Task to carry out
Select and copy out every line in the records containing "boulders".

Dataset entries
----------
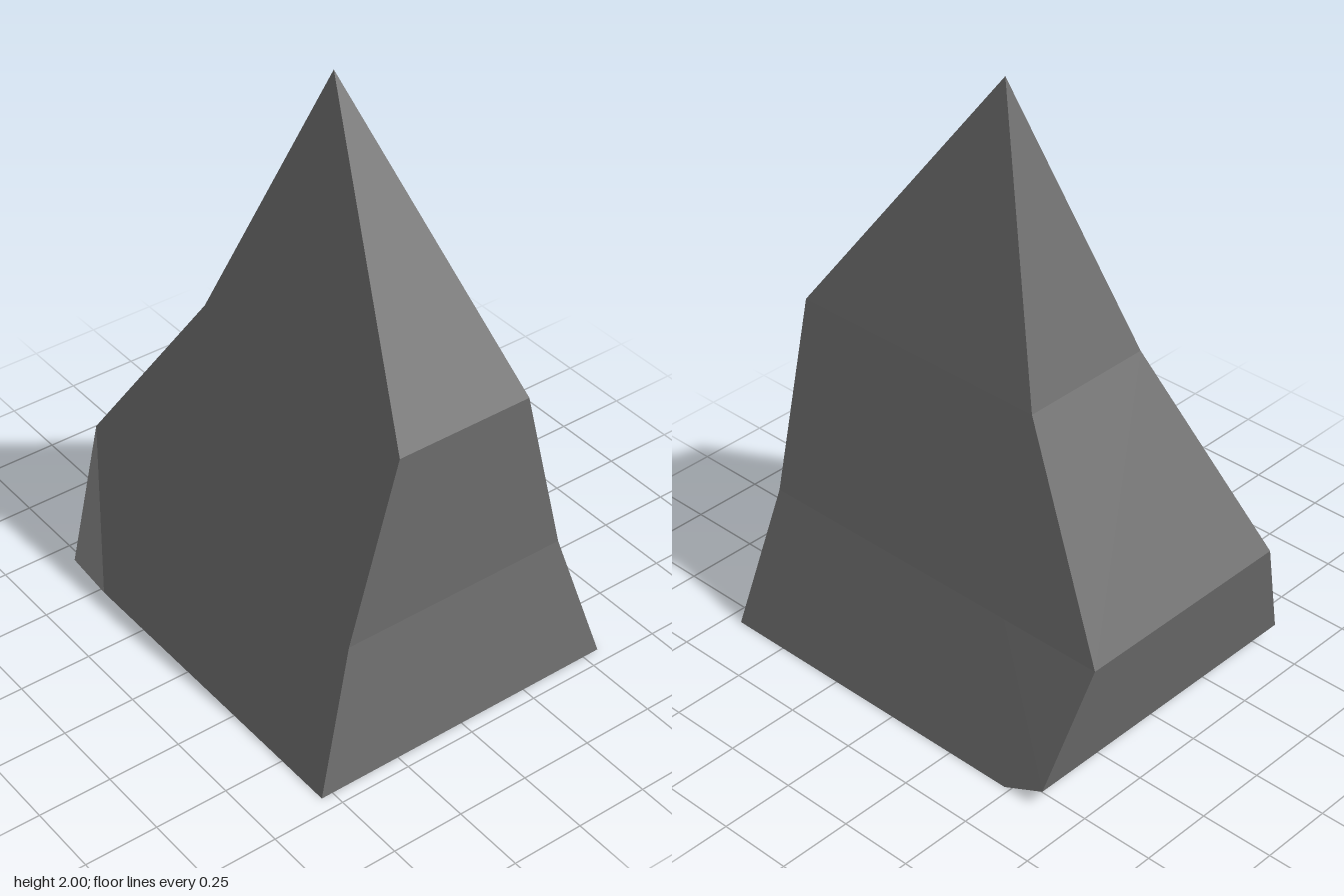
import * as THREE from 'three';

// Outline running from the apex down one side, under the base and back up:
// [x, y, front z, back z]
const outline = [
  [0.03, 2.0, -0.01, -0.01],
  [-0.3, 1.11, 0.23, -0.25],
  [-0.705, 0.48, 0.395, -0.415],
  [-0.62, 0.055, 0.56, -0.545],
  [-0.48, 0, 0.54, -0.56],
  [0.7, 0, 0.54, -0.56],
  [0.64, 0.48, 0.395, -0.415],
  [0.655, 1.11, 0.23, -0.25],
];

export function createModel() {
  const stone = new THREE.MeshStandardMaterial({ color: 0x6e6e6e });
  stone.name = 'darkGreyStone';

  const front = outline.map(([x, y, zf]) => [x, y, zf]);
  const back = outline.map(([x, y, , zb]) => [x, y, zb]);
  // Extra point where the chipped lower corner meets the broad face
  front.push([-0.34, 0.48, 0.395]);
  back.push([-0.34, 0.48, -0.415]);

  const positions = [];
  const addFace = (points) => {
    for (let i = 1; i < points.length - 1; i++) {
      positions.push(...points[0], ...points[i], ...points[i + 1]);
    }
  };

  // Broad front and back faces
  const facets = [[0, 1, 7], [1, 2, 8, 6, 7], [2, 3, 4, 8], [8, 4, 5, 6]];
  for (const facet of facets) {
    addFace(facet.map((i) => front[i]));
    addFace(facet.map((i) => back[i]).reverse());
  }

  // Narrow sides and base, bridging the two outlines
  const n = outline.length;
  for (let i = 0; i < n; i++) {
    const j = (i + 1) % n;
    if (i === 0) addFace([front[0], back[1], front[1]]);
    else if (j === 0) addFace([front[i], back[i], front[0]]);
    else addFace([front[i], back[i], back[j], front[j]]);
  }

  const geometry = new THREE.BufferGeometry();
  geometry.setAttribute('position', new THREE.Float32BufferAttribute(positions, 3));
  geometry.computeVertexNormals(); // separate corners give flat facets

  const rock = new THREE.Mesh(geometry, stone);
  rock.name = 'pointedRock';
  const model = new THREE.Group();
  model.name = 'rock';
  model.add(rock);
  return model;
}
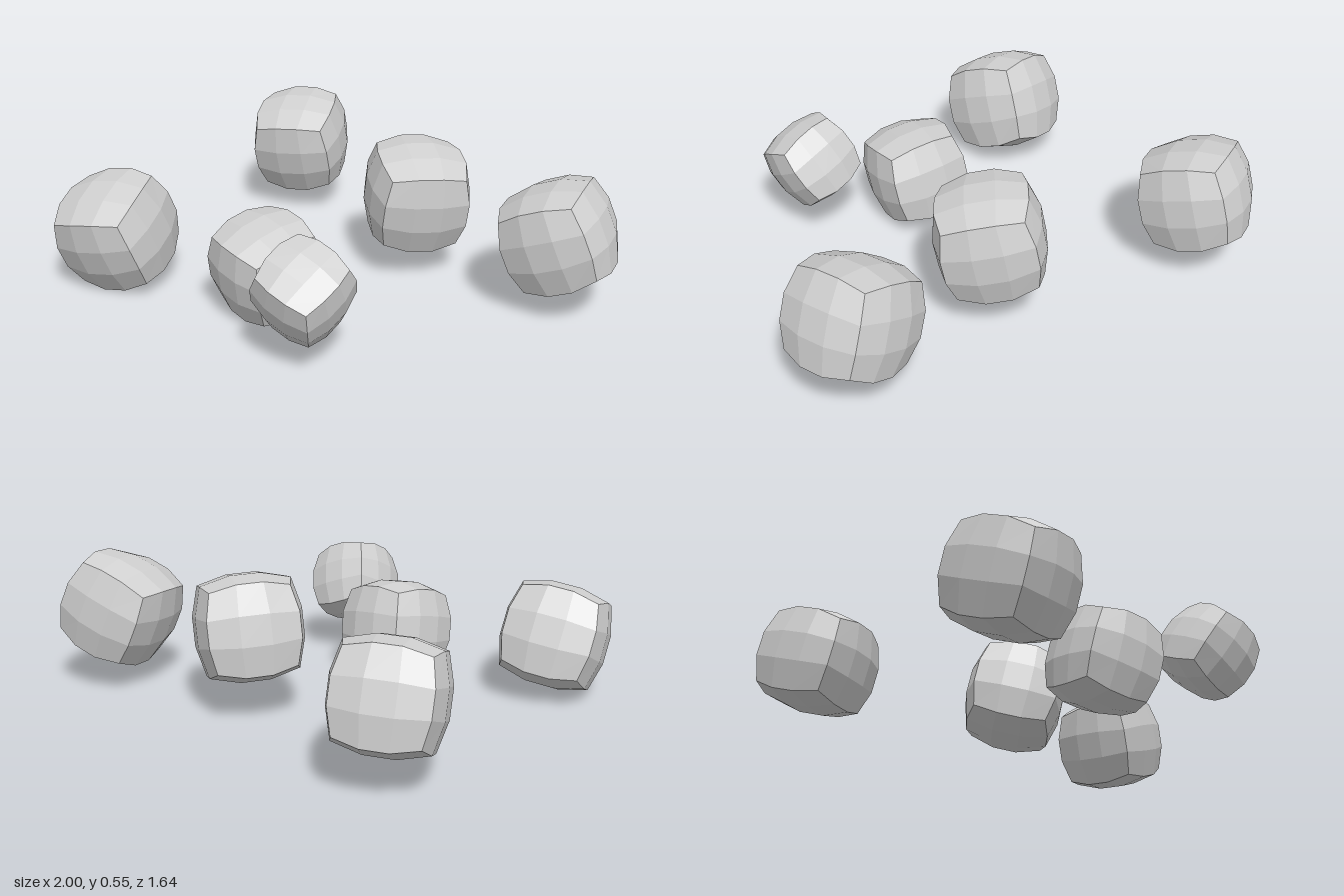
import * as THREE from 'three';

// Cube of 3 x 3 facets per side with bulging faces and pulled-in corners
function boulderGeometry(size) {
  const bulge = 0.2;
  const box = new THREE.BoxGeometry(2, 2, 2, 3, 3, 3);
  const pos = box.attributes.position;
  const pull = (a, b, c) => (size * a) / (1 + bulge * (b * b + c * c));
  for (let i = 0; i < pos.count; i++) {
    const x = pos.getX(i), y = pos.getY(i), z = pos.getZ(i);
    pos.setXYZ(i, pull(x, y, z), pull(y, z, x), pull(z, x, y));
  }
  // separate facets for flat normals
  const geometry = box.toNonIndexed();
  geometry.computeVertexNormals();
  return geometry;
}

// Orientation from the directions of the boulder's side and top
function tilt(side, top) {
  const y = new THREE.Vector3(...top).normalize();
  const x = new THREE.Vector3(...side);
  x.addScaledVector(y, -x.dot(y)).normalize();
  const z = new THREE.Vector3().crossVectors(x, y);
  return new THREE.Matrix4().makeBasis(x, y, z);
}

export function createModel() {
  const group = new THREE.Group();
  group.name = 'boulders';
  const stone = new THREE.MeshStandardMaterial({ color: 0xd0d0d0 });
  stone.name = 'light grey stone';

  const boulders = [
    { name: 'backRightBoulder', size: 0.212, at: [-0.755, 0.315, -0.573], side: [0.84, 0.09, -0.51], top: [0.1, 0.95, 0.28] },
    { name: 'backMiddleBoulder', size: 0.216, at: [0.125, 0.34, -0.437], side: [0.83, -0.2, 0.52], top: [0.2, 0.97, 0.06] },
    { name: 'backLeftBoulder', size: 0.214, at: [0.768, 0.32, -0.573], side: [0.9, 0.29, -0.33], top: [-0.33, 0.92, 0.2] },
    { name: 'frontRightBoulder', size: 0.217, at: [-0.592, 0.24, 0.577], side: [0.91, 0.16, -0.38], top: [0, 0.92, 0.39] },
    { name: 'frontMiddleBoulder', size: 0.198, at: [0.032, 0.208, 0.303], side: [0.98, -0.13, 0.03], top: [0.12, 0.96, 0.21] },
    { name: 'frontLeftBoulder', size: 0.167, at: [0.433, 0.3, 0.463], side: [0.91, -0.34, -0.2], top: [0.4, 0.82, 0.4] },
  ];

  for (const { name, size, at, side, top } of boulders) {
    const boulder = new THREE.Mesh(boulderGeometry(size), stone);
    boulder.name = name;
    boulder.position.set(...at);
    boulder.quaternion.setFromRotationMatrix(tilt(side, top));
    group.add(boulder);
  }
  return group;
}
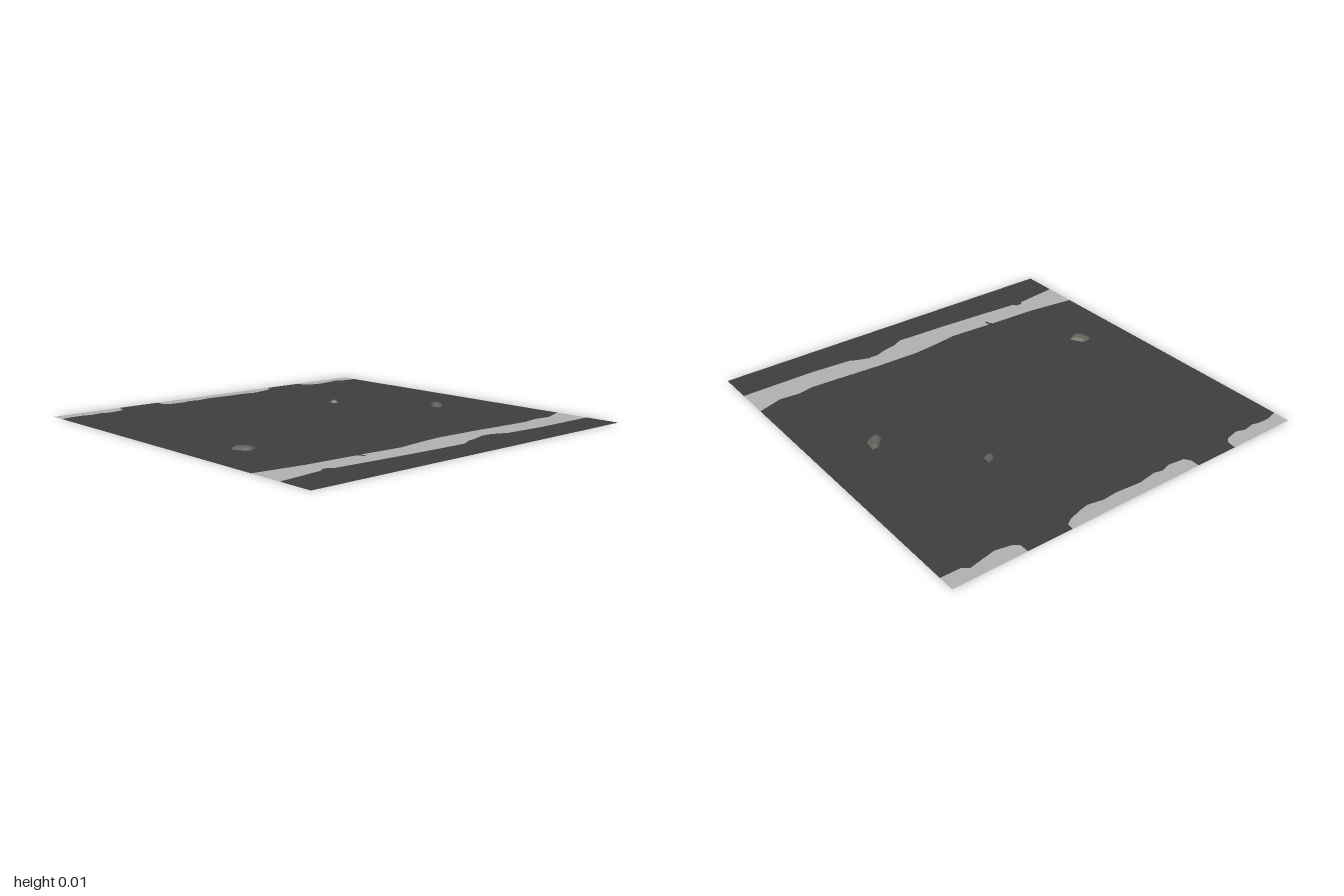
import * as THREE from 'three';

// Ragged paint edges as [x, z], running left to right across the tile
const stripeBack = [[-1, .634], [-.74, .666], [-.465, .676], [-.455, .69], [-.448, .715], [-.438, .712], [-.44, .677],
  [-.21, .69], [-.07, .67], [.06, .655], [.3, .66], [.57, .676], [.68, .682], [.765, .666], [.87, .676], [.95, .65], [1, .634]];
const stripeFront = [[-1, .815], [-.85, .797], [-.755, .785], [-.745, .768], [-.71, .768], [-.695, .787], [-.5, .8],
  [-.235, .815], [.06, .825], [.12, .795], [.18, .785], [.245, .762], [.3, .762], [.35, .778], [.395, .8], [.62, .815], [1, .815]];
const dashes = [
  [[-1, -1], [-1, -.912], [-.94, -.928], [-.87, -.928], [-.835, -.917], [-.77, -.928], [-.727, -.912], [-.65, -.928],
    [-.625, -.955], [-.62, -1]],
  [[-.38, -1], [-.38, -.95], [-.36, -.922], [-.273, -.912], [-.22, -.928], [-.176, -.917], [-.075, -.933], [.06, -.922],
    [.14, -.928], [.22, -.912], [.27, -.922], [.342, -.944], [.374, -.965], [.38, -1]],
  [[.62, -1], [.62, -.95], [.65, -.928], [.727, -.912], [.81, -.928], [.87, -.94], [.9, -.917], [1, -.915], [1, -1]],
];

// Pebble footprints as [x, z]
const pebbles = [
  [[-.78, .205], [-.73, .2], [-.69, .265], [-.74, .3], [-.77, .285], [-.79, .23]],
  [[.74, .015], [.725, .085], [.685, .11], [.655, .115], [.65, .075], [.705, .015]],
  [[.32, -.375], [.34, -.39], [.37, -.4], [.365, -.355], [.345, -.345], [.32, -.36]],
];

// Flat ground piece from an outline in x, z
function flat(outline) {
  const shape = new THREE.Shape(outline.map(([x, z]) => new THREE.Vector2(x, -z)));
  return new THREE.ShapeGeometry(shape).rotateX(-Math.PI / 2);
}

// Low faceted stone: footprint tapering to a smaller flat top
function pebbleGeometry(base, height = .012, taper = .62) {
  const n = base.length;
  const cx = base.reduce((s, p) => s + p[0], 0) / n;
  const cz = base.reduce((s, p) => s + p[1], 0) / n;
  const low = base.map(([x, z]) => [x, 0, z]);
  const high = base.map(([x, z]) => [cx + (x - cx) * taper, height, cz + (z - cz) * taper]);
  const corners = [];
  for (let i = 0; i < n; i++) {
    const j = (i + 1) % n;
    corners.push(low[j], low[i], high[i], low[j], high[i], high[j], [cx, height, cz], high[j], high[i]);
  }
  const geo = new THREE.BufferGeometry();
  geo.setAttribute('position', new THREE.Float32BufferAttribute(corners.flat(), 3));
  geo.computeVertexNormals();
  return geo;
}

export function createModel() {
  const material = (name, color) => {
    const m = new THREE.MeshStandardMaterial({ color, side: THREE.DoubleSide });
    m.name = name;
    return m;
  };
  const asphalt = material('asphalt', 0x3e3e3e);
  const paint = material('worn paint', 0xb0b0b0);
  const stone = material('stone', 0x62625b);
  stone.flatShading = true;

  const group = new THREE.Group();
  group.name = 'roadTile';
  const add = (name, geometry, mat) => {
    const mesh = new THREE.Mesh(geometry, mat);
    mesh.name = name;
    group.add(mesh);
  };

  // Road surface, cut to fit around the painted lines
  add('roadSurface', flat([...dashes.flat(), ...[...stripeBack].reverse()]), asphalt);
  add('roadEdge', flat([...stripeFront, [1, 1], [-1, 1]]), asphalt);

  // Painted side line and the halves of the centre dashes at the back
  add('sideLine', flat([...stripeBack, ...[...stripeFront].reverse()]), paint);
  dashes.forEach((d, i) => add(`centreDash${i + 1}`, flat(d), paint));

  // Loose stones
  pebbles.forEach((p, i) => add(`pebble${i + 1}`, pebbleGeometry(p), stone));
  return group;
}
----------
Response
  group.name = 'boulders';
  const boulders = [
  for (const { name, size, at, side, top } of boulders) {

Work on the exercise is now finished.